We diagnosis benign and malignant bone and soft tissue tumors in patients that are primarily referred to us for evaluation of difficult problems. Our population consists of children, adolescents, adults, and the elderly. We see more than 1,000 new patients each year, and this figure is growing. More soft tissue tumors are seen as compared to newly diagnosed bone tumors, which reflects the overall incidence of the soft tissue tumors relative to bone tumors. Patients with metastatic cancer are seen by our group, and we have especially focused on those with isolated metastatic disease.

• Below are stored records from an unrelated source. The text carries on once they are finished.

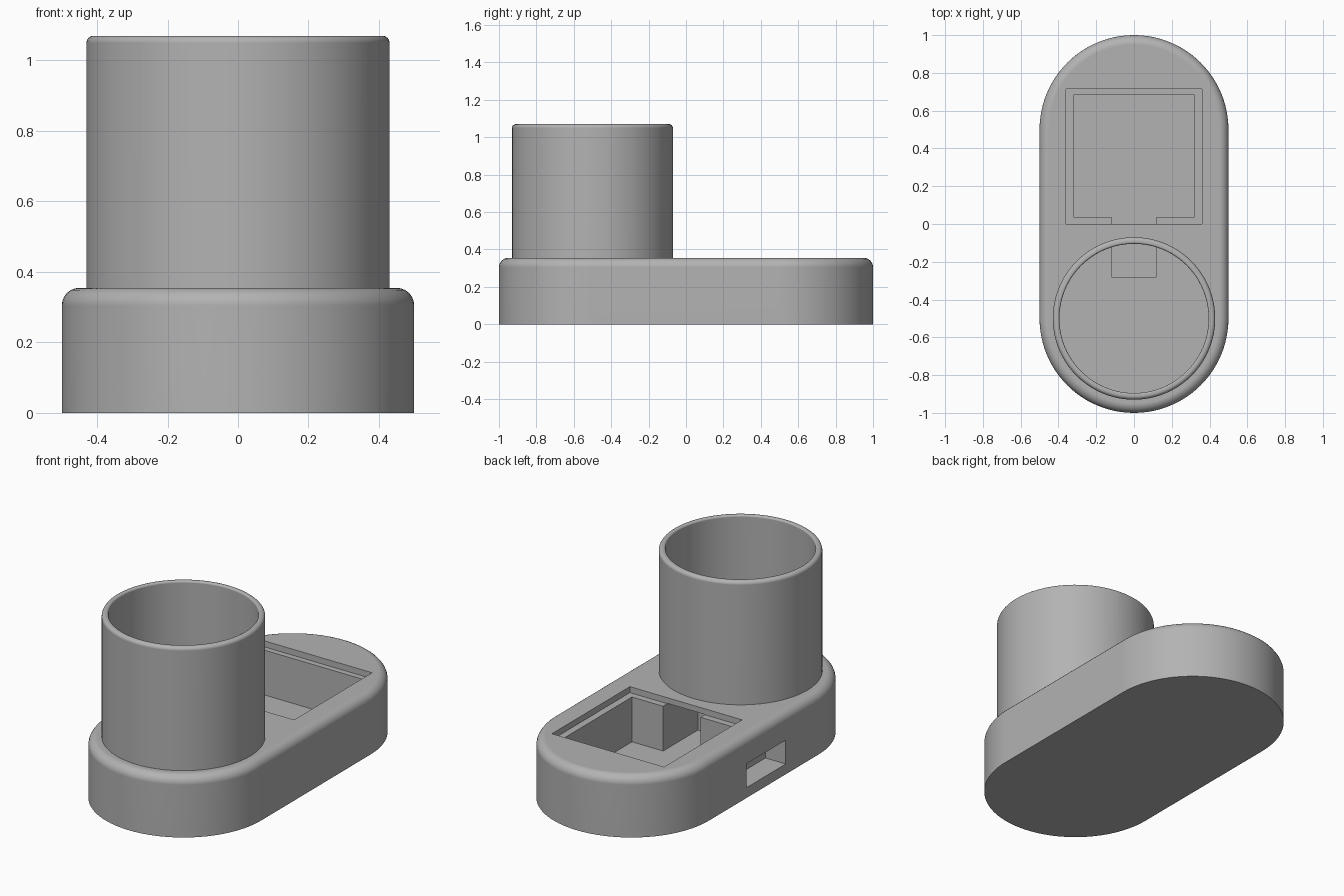
import bpy, bmesh, math

if "Cube" in bpy.data.objects:
    bpy.data.objects.remove(bpy.data.objects["Cube"])

SEG = 96                 # sides of a full circle
CUP_Y = -0.5             # centre of the cup
BASE_TOP = 0.355
FLOOR = 0.06             # floor of the inner compartment
LEDGE = 0.32             # floor of the lid ledge and of the cup

grey = bpy.data.materials.new("plain grey")
grey.diffuse_color = (0.45, 0.45, 0.45, 1)
grey.use_nodes = True
grey.node_tree.nodes["Principled BSDF"].inputs["Base Color"].default_value = grey.diffuse_color


def finish(bm, name):
    """Turn a bmesh into an object."""
    bmesh.ops.recalc_face_normals(bm, faces=bm.faces)
    mesh = bpy.data.meshes.new(name)
    bm.to_mesh(mesh)
    bm.free()
    mesh.materials.append(grey)
    obj = bpy.data.objects.new(name, mesh)
    bpy.context.collection.objects.link(obj)
    return obj


def stack(name, profile, straight=0.0, y=0.0):
    """Closed solid of stacked round (or, with straight > 0, stadium) outlines."""
    bm = bmesh.new()
    rings = []
    for r, z in profile:
        ring = []
        for half, offset in ((0, straight), (1, -straight)):
            count = SEG // 2 + (1 if straight else 0)
            for i in range(count):
                a = math.pi * half + 2 * math.pi * i / SEG
                ring.append(bm.verts.new((r * math.cos(a), y + offset + r * math.sin(a), z)))
        rings.append(ring)
    n = len(rings[0])
    for low, high in zip(rings, rings[1:]):
        for i in range(n):
            j = (i + 1) % n
            bm.faces.new((low[i], low[j], high[j], high[i]))
    bm.faces.new(rings[0][::-1])
    bm.faces.new(rings[-1])
    return finish(bm, name)


def block(name, x0, x1, y0, y1, z0, z1):
    bm = bmesh.new()
    bmesh.ops.create_cube(bm, size=1)
    for v in bm.verts:
        v.co = ((x0 + x1) / 2 + v.co.x * (x1 - x0),
                (y0 + y1) / 2 + v.co.y * (y1 - y0),
                (z0 + z1) / 2 + v.co.z * (z1 - z0))
    return finish(bm, name)


def round_edge(radius, top, fillet, steps=6):
    """Quarter-round from the side wall up to the top."""
    return [(radius - fillet + fillet * math.cos(a), top - fillet + fillet * math.sin(a))
            for a in (math.pi / 2 * i / steps for i in range(steps + 1))]


def combine(target, tool, operation):
    """Apply a boolean and remove the tool."""
    mod = target.modifiers.new("cut", 'BOOLEAN')
    mod.operation = operation
    mod.solver = 'EXACT'
    mod.object = tool
    bpy.context.view_layer.objects.active = target
    bpy.ops.object.modifier_apply(modifier=mod.name)
    bpy.data.objects.remove(tool)


# Long rounded base and the upright cup
holder = stack("holder_body", [(0.5, 0)] + round_edge(0.5, BASE_TOP, 0.05), straight=0.5)
cup = stack("cup", [(0.43, 0.2)] + round_edge(0.43, 1.07, 0.02), y=CUP_Y)
combine(holder, cup, 'UNION')

# Cup bore with a softened inner lip
lip = [(0.395 + 0.01 * (1 - math.cos(a)), 1.06 + 0.01 * math.sin(a))
       for a in (math.pi / 2 * i / 4 for i in range(5))]
bore = stack("cup_bore", [(0.395, LEDGE)] + lip + [(0.405, 1.2)], y=CUP_Y)

# Small round hole through the back of the cup
bm = bmesh.new()
bmesh.ops.create_cone(bm, cap_ends=True, segments=32, radius1=0.038, radius2=0.038, depth=0.3)
for v in bm.verts:
    v.co = (0.05 + v.co.x, -0.08 + v.co.z, 0.998 + v.co.y)
hole = finish(bm, "cable_hole")

# Lid ledge, compartment, passage into the cup, and recessed side slot
cutters = [
    bore,
    hole,
    block("lid_ledge", -0.36, 0.36, 0.0, 0.715, LEDGE, 0.5),
    block("compartment", -0.32, 0.32, 0.038, 0.682, FLOOR, 0.45),
    block("passage", -0.12, 0.12, -0.28, 0.1, FLOOR, LEDGE + 0.002),
    block("side_slot", -0.6, -0.37, -0.2, 0.158, FLOOR, 0.198),
]
for cutter in cutters:
    combine(holder, cutter, 'DIFFERENCE')

# Smooth rounds, crisp edges
bpy.ops.object.select_all(action='DESELECT')
holder.select_set(True)
bpy.context.view_layer.objects.active = holder
bpy.ops.object.shade_smooth_by_angle(angle=math.radians(30))
weighted = holder.modifiers.new("flat_faces", 'WEIGHTED_NORMAL')
weighted.keep_sharp = True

We care for the Orthopaedic Oncology patient through all phases of their cancer experience. The phases include: physical exam, blood work, extensive radiographic imaging stating studies and biopsies to determine diagnosis, adjuvant treatment (chemotherapy and radiation), surgery, post-operation/rehabilitative care, routine oncology follow-up for up to 10 years or more, recurrences/metastases, and terminal or end-of-life care. The magnitude of their physical, emotional, and social needs creates quite a challenge for us.